# [ACTIVITY]
Reproduce the data below verbatim from the line containing "return finish(name, bm, smooth=False)" through its final line, and produce nothing more.
PROVIDED RECORDS Start Marker
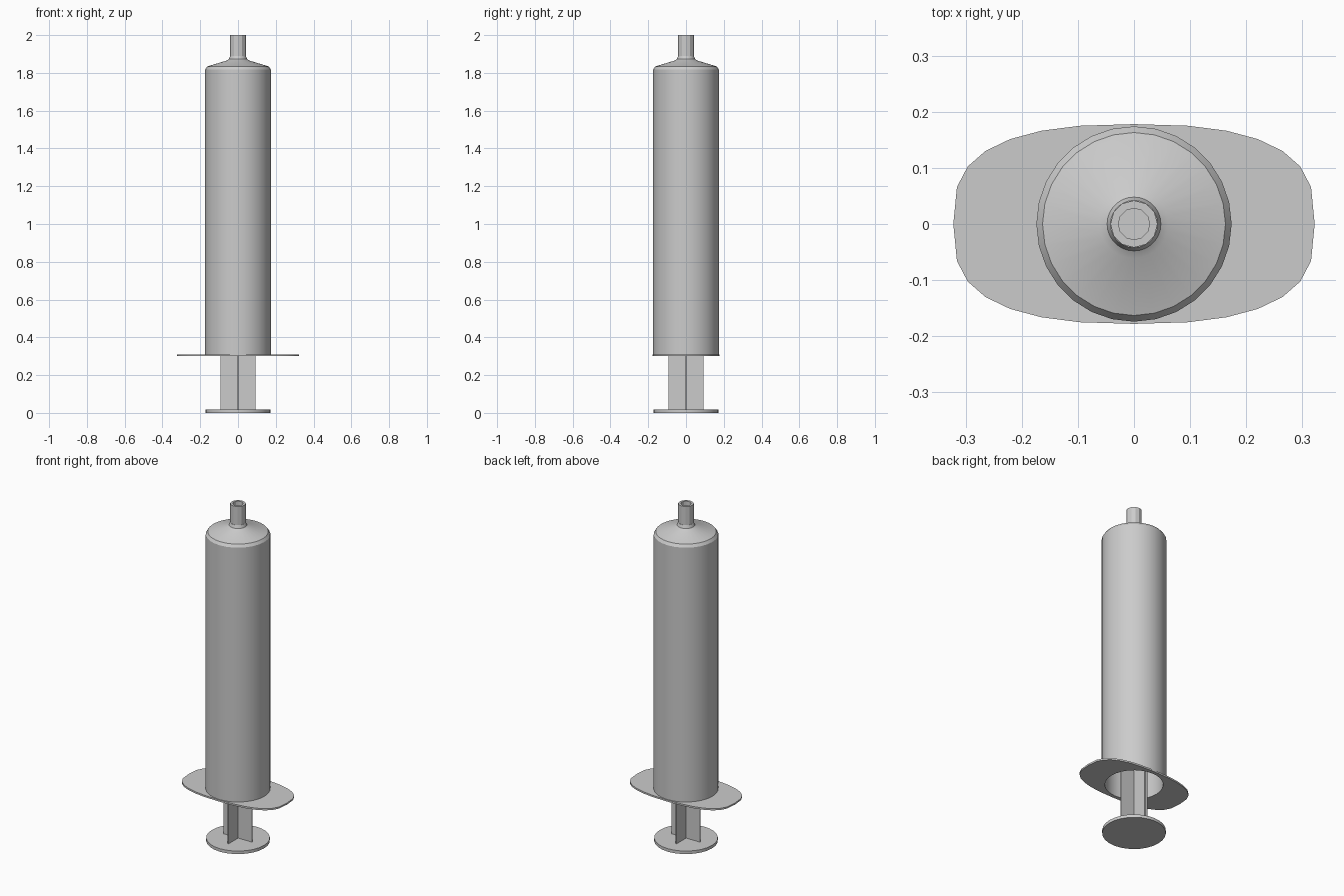
import bpy, bmesh, math
from mathutils import Vector, Matrix

default_cube = bpy.data.objects.get("Cube")
if default_cube:
    bpy.data.objects.remove(default_cube, do_unlink=True)

# One plain grey plastic for everything
GREY = (0.6, 0.6, 0.6, 1.0)
plastic = bpy.data.materials.new("grey_plastic")
plastic.use_nodes = True
plastic.diffuse_color = GREY
plastic.node_tree.nodes["Principled BSDF"].inputs["Base Color"].default_value = GREY


def finish(name, bm, smooth=True):
    bmesh.ops.recalc_face_normals(bm, faces=bm.faces)
    mesh = bpy.data.meshes.new(name)
    bm.to_mesh(mesh)
    bm.free()
    mesh.materials.append(plastic)
    obj = bpy.data.objects.new(name, mesh)
    bpy.context.collection.objects.link(obj)
    if smooth:
        bpy.ops.object.select_all(action='DESELECT')
        obj.select_set(True)
        bpy.context.view_layer.objects.active = obj
        bpy.ops.object.shade_smooth_by_angle(angle=math.radians(29))
    return obj


def lathe(name, profile, sides, closed=True):
    """Spin a (radius, height) profile around z; a closed profile makes a tube."""
    bm = bmesh.new()
    verts = [bm.verts.new((r, 0, z)) for r, z in profile]
    pairs = list(zip(verts, verts[1:]))
    if closed:
        pairs.append((verts[-1], verts[0]))
    edges = [bm.edges.new(p) for p in pairs]
    bmesh.ops.spin(bm, geom=verts + edges, axis=(0, 0, 1), cent=(0, 0, 0),
                   angle=math.tau, steps=sides, use_duplicate=False)
    bmesh.ops.remove_doubles(bm, verts=bm.verts, dist=1e-4)
    return finish(name, bm)


def box(name, size, centre):
    bm = bmesh.new()
    bmesh.ops.create_cube(bm, size=1, matrix=Matrix.Translation(centre) @ Matrix.Diagonal((*size, 1)))
    return finish(name, bm, smooth=False)


# Hollow barrel with its chamfered, shallow conical shoulder
BORE = 0.157
lathe("barrel", [(0.174, 0.305), (0.174, 1.818), (0.163, 1.834), (0.061, 1.865),
                 (0.048, 1.873), (0.042, 1.89), (0.028, 1.89), (0.028, 1.85),
                 (BORE, 1.815), (BORE, 0.305)], 28)

# Open nozzle tip
lathe("nozzle", [(0.042, 1.88), (0.042, 2.0), (0.028, 2.0), (0.028, 1.88)], 12)

# Finger flange: rounded oblong plate with the bore cut through it
bm = bmesh.new()
STEPS = 28
rings = {}
for z in (0.3, 0.31):
    for kind in ("outer", "inner"):
        ring = []
        for i in range(STEPS):
            a = math.tau * i / STEPS
            c, s = math.cos(a), math.sin(a)
            if kind == "outer":
                p = (0.322 * math.copysign(abs(c) ** 0.8, c),
                     0.178 * math.copysign(abs(s) ** 0.66, s), z)
            else:
                p = (BORE * c, BORE * s, z)
            ring.append(bm.verts.new(p))
        rings[kind, z] = ring
loop = [rings["outer", 0.3], rings["outer", 0.31], rings["inner", 0.31], rings["inner", 0.3]]
for a, b in zip(loop, loop[1:] + loop[:1]):
    for i in range(STEPS):
        j = (i + 1) % STEPS
        bm.faces.new((a[i], a[j], b[j], b[i]))
finish("finger_flange", bm)

# Plunger: thumb disc, crossed ribs and seal
lathe("thumb_disc", [(0, 0), (0.171, 0), (0.171, 0.018), (0, 0.018)], 28, closed=False)
for name, size in (("rib_across", (0.186, 0.008)), ("rib_deep", (0.008, 0.186))):
    box(name, (*size, 1.74), Vector((0, 0, 0.885)))
lathe("plunger_seal", [(0, 1.75), (0.154, 1.75), (0.154, 1.805), (0, 1.805)], 28, closed=False)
PROVIDED RECORDS End Marker
# [THE COMPLETED TASK]
    return finish(name, bm, smooth=False)


# Hollow barrel with its chamfered, shallow conical shoulder
BORE = 0.157
lathe("barrel", [(0.174, 0.305), (0.174, 1.818), (0.163, 1.834), (0.061, 1.865),
                 (0.048, 1.873), (0.042, 1.89), (0.028, 1.89), (0.028, 1.85),
                 (BORE, 1.815), (BORE, 0.305)], 28)

# Open nozzle tip
lathe("nozzle", [(0.042, 1.88), (0.042, 2.0), (0.028, 2.0), (0.028, 1.88)], 12)

# Finger flange: rounded oblong plate with the bore cut through it
bm = bmesh.new()
STEPS = 28
rings = {}
for z in (0.3, 0.31):
    for kind in ("outer", "inner"):
        ring = []
        for i in range(STEPS):
            a = math.tau * i / STEPS
            c, s = math.cos(a), math.sin(a)
            if kind == "outer":
                p = (0.322 * math.copysign(abs(c) ** 0.8, c),
                     0.178 * math.copysign(abs(s) ** 0.66, s), z)
            else:
                p = (BORE * c, BORE * s, z)
            ring.append(bm.verts.new(p))
        rings[kind, z] = ring
loop = [rings["outer", 0.3], rings["outer", 0.31], rings["inner", 0.31], rings["inner", 0.3]]
for a, b in zip(loop, loop[1:] + loop[:1]):
    for i in range(STEPS):
        j = (i + 1) % STEPS
        bm.faces.new((a[i], a[j], b[j], b[i]))
finish("finger_flange", bm)

# Plunger: thumb disc, crossed ribs and seal
lathe("thumb_disc", [(0, 0), (0.171, 0), (0.171, 0.018), (0, 0.018)], 28, closed=False)
for name, size in (("rib_across", (0.186, 0.008)), ("rib_deep", (0.008, 0.186))):
    box(name, (*size, 1.74), Vector((0, 0, 0.885)))
lathe("plunger_seal", [(0, 1.75), (0.154, 1.75), (0.154, 1.805), (0, 1.805)], 28, closed=False)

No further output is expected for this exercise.